As Michigan’s environmental problems mount, the commitment of elected officials to deal with them is questioned by a green monitoring group that laments lack of “real champions.”
Last week, in releasing their environmental voting scorecard dubbed “Non-partisan Look at Disappointing 2011-12 Legislature,” Michigan League of Conservation Voters Executive Director Lisa Wozniak said that while there was unanimity on issues such as invasive species, “there continues to be a devastating lack of real champions for Michigan’s Great Lakes, air, land water and wildlife.” The 100,000-plus-member league cited positive environmental voting records of 48 percent for House members, in contrast to 65 percent in the previous year. For the Senate, it was 52 percent compared to 47 percent the previous year.
In both chambers, Democrats by far scored higher than Republicans. Among three House Republicans cited by Michigan LCV with the highest score in the party at 46 percent was Rep. Wayne Schmidt of Traverse City.
Ryan Werder, political director for Michigan LCV, said: “This scorecard makes clear that our legislators too often forget that Michigan’s natural resources are responsible for hundreds of thousands of Michigan jobs, billions of dollars from hunting, fishing and tourism, and a priceless sense of pride in Michigan’s unmatched outdoors.” The legislative scorecard, as well as other assessments, is available at www.michiganlcv.org.
Michigan LCV said that throughout his 2010 campaign, it “watched Rick Snyder campaign on a conservation platform. Now through, it is time to turn promises into actions because actions always speak louder than words.” In its latest tally, it dubbed 26 of Snyder’s actions as positive, 13 as neutral and 22 as negative.

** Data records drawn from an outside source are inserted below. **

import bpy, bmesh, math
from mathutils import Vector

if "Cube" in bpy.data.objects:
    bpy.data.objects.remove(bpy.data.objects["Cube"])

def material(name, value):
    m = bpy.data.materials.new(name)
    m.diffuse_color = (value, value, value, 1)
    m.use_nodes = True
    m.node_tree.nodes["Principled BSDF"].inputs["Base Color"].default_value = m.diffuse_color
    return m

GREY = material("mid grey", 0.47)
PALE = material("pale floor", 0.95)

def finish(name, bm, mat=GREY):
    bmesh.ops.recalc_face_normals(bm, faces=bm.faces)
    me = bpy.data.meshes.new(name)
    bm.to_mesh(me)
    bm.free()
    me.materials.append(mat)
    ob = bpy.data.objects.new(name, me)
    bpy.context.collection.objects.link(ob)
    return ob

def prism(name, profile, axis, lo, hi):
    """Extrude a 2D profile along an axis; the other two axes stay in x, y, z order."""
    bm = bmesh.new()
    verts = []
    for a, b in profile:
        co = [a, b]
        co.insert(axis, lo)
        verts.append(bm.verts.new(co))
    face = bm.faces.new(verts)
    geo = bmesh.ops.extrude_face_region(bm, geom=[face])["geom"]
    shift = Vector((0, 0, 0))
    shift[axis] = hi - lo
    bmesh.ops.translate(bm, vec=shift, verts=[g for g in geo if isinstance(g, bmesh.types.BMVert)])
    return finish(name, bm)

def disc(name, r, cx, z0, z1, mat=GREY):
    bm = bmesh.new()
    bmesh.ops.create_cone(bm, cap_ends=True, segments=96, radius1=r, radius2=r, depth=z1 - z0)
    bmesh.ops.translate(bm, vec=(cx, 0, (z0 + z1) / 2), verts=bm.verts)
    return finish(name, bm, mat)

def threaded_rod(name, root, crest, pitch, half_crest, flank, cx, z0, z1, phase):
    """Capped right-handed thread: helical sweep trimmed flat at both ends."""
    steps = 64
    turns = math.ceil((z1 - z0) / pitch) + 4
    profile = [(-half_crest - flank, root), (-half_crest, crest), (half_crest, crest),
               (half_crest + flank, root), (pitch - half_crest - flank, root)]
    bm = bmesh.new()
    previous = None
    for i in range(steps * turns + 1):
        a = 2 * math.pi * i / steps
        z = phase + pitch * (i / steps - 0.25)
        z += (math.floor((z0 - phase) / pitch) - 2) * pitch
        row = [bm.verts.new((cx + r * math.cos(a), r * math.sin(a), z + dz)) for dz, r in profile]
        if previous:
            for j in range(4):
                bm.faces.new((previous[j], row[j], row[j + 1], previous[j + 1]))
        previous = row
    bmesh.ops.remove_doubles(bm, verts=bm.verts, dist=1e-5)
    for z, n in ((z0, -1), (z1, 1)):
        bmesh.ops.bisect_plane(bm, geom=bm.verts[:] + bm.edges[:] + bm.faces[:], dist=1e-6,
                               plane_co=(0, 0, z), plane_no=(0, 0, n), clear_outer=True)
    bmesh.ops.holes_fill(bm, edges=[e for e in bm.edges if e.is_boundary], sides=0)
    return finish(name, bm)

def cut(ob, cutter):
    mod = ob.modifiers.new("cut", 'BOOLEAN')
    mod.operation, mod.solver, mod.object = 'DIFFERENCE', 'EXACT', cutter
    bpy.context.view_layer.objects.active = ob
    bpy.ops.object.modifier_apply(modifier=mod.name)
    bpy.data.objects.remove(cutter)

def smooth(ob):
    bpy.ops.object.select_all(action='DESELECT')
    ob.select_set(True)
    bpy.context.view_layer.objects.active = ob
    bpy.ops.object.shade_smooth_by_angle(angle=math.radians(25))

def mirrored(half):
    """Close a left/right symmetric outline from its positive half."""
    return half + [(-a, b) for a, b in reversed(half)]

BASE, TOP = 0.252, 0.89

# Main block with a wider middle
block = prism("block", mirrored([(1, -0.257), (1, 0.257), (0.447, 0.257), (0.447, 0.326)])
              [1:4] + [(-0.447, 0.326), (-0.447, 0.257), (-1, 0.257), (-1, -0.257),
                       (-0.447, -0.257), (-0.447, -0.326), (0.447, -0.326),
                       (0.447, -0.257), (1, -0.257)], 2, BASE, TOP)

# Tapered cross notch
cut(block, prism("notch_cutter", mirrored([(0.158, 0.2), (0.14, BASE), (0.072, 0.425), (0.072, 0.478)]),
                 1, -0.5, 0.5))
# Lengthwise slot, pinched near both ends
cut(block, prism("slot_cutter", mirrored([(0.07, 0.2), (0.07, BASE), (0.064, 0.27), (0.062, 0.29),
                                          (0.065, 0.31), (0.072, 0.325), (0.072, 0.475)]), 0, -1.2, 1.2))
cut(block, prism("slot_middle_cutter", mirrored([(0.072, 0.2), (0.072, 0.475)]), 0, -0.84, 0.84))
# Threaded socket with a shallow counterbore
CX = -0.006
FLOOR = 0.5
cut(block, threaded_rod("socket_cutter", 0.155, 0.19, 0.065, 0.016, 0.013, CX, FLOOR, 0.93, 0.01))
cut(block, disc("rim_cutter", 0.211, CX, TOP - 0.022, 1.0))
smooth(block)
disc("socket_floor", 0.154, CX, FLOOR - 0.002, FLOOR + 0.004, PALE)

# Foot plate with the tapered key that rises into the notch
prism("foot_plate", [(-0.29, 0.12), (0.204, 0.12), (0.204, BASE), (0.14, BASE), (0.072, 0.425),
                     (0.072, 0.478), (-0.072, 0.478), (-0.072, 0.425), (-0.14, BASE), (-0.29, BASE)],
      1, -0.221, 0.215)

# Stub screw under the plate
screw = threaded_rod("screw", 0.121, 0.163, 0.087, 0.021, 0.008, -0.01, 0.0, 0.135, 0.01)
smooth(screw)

Among negatives cited was signing of a bill— that “land conservancies fought most strenuously against all year”-- that caps the amount of land the state can own and manage for conservation and recreation purposes.
Also cited as a negative was appointment of Appeals Court Judge Brian Zahra to the Michigan Supreme Court.
Among positives cited were appointments of Rex Schlaybaugh, Jr., and Annoesjka Steinman to the Natural Resources Commission, and signing of a bill allowing sale of a former railroad in Petoskey for conversion into a recreational trail.
While not included in the Michigan LCV there are other elected officials whose green credentials should be considered.
Most notable are Attorney General Bill Schuette, U.S. Rep. Dave Camp Camp, RMidland, and Sen. Debbie Stabenow for their push for stronger federal action against the threat of Asian carp entry into the Great Lakes.
George Weeks, a member of the Michigan Journalism Hall of Fame, for 22 years was the political columnist for The Detroit News and previously with UPI as Lansing bureau chief and foreign editor in Washington. His weekly Michigan Politics column is syndicated by Superior Features.